For ensuring sustainable water security, water resource management in the country need to be planned and implemented within the framework of integrated resource management, which requires consideration of a range of impacts, sometimes extending far beyond the immediate hydrological system, and over considerable time periods. Space borne multi spectral measurements have in some cases replaced ground based observations and in others complemented at varying levels.
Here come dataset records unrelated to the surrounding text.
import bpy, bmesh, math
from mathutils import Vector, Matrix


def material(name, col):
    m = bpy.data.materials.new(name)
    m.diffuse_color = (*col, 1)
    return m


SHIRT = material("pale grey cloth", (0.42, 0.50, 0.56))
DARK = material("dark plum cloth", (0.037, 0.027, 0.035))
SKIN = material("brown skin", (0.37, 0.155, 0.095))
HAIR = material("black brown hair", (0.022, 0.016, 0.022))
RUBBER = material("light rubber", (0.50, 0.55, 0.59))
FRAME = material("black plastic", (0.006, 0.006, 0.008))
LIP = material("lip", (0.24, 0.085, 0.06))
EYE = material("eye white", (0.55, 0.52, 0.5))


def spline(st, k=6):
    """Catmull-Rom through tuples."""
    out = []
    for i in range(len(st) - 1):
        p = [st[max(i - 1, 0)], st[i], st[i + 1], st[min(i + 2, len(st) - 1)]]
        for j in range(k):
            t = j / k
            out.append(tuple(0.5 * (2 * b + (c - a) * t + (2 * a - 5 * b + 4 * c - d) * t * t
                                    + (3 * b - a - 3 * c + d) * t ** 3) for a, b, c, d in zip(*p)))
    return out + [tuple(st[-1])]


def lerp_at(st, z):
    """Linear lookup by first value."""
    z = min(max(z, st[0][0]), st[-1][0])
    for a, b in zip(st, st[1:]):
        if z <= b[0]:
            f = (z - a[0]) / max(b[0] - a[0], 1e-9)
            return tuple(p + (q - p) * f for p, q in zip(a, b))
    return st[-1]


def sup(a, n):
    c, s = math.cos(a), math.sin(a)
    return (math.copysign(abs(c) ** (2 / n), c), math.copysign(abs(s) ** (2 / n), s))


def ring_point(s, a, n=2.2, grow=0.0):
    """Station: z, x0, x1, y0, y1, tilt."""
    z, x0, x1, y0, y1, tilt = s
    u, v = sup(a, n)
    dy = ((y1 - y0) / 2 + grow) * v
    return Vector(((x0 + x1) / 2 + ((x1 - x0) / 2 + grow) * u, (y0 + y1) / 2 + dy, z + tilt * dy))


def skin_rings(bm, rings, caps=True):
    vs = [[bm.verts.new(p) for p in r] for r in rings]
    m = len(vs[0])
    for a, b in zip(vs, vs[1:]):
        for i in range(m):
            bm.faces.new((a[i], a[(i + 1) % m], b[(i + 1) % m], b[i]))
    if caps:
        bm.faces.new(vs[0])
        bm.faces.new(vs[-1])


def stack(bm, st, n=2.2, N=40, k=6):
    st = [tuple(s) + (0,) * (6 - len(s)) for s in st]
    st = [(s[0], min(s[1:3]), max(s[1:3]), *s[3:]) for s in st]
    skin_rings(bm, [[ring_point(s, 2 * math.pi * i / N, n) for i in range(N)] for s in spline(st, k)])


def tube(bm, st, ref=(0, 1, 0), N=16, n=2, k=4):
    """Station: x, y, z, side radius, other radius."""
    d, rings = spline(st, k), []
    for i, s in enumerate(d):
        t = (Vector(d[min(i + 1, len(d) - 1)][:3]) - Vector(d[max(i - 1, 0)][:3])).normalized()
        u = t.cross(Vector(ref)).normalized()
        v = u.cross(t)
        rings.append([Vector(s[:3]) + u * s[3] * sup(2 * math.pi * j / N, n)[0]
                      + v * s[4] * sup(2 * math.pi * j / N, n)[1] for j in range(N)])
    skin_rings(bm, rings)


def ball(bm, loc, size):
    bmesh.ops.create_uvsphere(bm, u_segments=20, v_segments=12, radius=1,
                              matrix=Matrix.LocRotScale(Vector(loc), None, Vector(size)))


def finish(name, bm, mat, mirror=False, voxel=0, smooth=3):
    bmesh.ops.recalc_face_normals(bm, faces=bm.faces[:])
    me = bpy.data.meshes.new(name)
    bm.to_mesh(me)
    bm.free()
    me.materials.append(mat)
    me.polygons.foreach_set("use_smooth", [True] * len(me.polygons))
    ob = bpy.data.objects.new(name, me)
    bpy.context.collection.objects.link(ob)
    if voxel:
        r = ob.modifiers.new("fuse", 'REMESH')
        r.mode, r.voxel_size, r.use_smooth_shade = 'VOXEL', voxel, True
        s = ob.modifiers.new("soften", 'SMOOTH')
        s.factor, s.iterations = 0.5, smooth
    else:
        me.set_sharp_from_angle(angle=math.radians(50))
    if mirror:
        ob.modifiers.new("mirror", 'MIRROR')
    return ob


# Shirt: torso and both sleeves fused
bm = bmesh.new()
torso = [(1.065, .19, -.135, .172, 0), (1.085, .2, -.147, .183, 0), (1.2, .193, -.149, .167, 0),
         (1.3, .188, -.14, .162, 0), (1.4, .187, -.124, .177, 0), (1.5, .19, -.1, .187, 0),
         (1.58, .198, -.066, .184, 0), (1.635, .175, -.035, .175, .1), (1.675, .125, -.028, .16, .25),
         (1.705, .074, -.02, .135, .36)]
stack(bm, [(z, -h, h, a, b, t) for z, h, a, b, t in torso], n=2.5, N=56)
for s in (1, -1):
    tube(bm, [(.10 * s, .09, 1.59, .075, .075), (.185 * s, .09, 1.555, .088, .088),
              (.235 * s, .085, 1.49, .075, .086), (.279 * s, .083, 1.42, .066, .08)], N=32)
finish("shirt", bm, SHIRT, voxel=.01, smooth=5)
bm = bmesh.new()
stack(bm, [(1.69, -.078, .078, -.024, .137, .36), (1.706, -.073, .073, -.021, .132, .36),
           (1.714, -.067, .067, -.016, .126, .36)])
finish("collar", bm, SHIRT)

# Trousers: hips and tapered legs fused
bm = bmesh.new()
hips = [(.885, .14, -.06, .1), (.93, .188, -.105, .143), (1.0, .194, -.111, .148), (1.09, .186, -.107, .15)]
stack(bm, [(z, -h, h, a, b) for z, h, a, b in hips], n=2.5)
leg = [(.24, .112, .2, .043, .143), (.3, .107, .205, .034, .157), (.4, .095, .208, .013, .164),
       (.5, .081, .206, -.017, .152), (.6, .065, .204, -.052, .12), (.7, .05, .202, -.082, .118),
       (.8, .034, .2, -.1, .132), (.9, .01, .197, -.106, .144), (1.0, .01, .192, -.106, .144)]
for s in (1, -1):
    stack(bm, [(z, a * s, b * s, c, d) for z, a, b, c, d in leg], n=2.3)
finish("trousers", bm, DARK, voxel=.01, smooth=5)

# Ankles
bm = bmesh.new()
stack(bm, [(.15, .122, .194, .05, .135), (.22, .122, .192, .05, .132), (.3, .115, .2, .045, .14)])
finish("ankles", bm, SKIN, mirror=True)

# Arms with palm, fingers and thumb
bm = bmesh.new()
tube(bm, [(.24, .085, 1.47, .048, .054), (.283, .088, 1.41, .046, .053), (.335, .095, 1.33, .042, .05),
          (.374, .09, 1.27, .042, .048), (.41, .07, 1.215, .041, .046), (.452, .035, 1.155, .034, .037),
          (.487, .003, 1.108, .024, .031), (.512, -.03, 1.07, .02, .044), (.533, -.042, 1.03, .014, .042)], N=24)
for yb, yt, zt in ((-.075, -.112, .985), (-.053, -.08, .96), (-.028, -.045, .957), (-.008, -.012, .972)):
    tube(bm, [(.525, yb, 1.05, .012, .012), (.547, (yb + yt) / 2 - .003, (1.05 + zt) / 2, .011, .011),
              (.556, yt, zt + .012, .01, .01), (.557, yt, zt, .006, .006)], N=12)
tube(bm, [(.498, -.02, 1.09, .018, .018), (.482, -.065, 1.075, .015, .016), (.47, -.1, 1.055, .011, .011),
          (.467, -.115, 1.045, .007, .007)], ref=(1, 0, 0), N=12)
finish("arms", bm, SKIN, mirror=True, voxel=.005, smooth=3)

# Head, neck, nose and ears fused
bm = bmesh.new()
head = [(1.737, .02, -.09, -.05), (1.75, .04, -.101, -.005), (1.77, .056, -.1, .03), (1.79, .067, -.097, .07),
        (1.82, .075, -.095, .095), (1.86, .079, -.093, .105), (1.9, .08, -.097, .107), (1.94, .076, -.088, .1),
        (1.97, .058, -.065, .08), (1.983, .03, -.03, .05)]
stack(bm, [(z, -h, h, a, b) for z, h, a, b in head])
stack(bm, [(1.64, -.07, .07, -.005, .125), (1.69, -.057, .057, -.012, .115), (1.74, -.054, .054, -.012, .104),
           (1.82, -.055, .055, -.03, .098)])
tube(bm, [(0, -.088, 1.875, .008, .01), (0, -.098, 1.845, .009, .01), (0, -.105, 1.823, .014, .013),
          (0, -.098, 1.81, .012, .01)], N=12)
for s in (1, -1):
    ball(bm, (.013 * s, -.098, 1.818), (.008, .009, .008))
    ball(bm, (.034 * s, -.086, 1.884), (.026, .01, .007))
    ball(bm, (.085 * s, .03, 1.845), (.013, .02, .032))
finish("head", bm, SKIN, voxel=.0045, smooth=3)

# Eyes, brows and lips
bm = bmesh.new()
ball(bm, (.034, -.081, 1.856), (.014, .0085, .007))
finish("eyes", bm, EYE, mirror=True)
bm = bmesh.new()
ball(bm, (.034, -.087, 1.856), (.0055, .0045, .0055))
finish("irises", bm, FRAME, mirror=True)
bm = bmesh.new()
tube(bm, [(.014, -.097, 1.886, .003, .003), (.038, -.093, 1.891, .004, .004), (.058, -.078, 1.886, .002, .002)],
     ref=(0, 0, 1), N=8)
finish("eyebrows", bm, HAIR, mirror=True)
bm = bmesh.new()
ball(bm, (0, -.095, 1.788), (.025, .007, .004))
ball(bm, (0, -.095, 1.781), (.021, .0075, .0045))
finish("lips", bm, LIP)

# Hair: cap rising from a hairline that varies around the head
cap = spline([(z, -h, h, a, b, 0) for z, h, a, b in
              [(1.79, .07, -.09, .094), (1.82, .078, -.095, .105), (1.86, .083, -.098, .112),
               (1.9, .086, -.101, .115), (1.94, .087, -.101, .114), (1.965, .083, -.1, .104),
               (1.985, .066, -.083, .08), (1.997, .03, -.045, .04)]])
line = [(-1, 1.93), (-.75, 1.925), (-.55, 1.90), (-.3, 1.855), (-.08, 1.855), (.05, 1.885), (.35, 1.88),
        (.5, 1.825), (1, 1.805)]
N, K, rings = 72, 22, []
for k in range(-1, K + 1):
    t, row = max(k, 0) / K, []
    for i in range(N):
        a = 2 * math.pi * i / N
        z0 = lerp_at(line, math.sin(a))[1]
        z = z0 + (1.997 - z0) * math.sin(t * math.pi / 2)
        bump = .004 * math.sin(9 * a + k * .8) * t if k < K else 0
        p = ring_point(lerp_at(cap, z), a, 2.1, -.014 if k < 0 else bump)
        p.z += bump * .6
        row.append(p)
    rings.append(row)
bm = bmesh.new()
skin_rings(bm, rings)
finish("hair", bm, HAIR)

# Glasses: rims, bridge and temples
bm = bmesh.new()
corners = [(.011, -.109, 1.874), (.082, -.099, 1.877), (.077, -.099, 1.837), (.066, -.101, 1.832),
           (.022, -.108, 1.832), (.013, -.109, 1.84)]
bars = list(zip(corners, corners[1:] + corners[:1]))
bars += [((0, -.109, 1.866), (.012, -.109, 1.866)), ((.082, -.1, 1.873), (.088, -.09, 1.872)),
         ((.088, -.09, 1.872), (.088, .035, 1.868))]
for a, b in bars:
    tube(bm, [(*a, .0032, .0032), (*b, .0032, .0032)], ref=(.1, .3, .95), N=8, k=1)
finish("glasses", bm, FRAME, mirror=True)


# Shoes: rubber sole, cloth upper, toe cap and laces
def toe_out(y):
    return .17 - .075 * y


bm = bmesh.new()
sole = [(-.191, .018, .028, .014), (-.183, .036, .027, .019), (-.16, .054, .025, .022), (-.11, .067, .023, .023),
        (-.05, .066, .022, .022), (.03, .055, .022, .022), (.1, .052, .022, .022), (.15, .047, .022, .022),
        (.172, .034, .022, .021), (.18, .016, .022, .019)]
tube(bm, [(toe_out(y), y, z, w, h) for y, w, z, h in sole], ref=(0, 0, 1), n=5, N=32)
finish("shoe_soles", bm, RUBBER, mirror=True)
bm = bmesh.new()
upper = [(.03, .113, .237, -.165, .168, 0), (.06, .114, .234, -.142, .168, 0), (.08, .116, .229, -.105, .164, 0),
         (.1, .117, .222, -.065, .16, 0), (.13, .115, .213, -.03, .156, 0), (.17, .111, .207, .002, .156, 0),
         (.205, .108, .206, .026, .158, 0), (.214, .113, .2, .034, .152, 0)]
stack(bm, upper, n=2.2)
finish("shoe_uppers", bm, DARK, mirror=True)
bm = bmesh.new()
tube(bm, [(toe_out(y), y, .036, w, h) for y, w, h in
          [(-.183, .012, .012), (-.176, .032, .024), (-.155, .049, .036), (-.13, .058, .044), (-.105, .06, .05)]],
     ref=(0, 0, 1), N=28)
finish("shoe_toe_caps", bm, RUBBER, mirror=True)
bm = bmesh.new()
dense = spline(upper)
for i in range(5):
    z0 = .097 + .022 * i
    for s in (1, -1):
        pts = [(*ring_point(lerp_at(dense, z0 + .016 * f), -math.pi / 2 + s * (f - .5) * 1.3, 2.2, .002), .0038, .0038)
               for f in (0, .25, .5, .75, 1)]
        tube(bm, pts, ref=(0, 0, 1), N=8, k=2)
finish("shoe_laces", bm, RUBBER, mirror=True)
Improved spatial, spectral and temporal resolution data from present IRS satellites together with aerial remote sensing provides unique opportunity towards comprehensive monitoring of water resources dynamics in the country.

(Ref: Indo-US Workshop on Innovative E-technologies for Distance Education and Extension/Outreach for Efficient Water Management, March 5-9, 2007, ICRISAT, Patancheru/Hyderabad, Andhra Pradesh, India Proceeding Paper - Remote Sensing and GIS - Water Management by P.S. Roy and V.V. Rao)

27.4 Application areas of Remote Sensing in Agricultural Engineering

The interpretation of remotely sensed images may provide valuable information to the Agricultural Engineer, some of which are discussed below for various fields of applications

Sl. No.

Field of application

Useful interpreted information

Helpful in



Command area development & Irrigation Engineering

Crop area, Crop yield, Crop growth condition, Crop areas that are water stressed and are in need of water

Estimating the amount of irrigation water that is to be supplied to an irrigated area over different seasons

Location and alignment of field channels and structures



Hydrology & Watershed management

Different types of soils, rocks, forest and vegetation of a watershed, soil moisture

Estimating runoff from a watershed, where the land-cover type and soil moisture would decide the amount that would infiltrate

Estimating soil loss and capacity reduction of reservoirs

Identification of drought periods and planning mitigation measures



Reservoir sedimentation

Plan views of reservoir extent at different times of the year and over several years

Estimating the extent of sedimentation of a reservoir by comparing the extent of reservoir surface areas for different storage heights



Drainage of flooded area

Flood inundated areas

Flood plain mapping and zoning for design of drainage

Planning surface/ subsurface drainage



Water Resources Project Planning

Identification of wasteland, mapping of infrastructure features like existing roads, embankments, canals, etc. apart from plan view of a river

Recent information helpful in planning and designing of a water resources project based on the present conditions of the project area

Last modified: Friday, 28 February 2014, 6:39 AM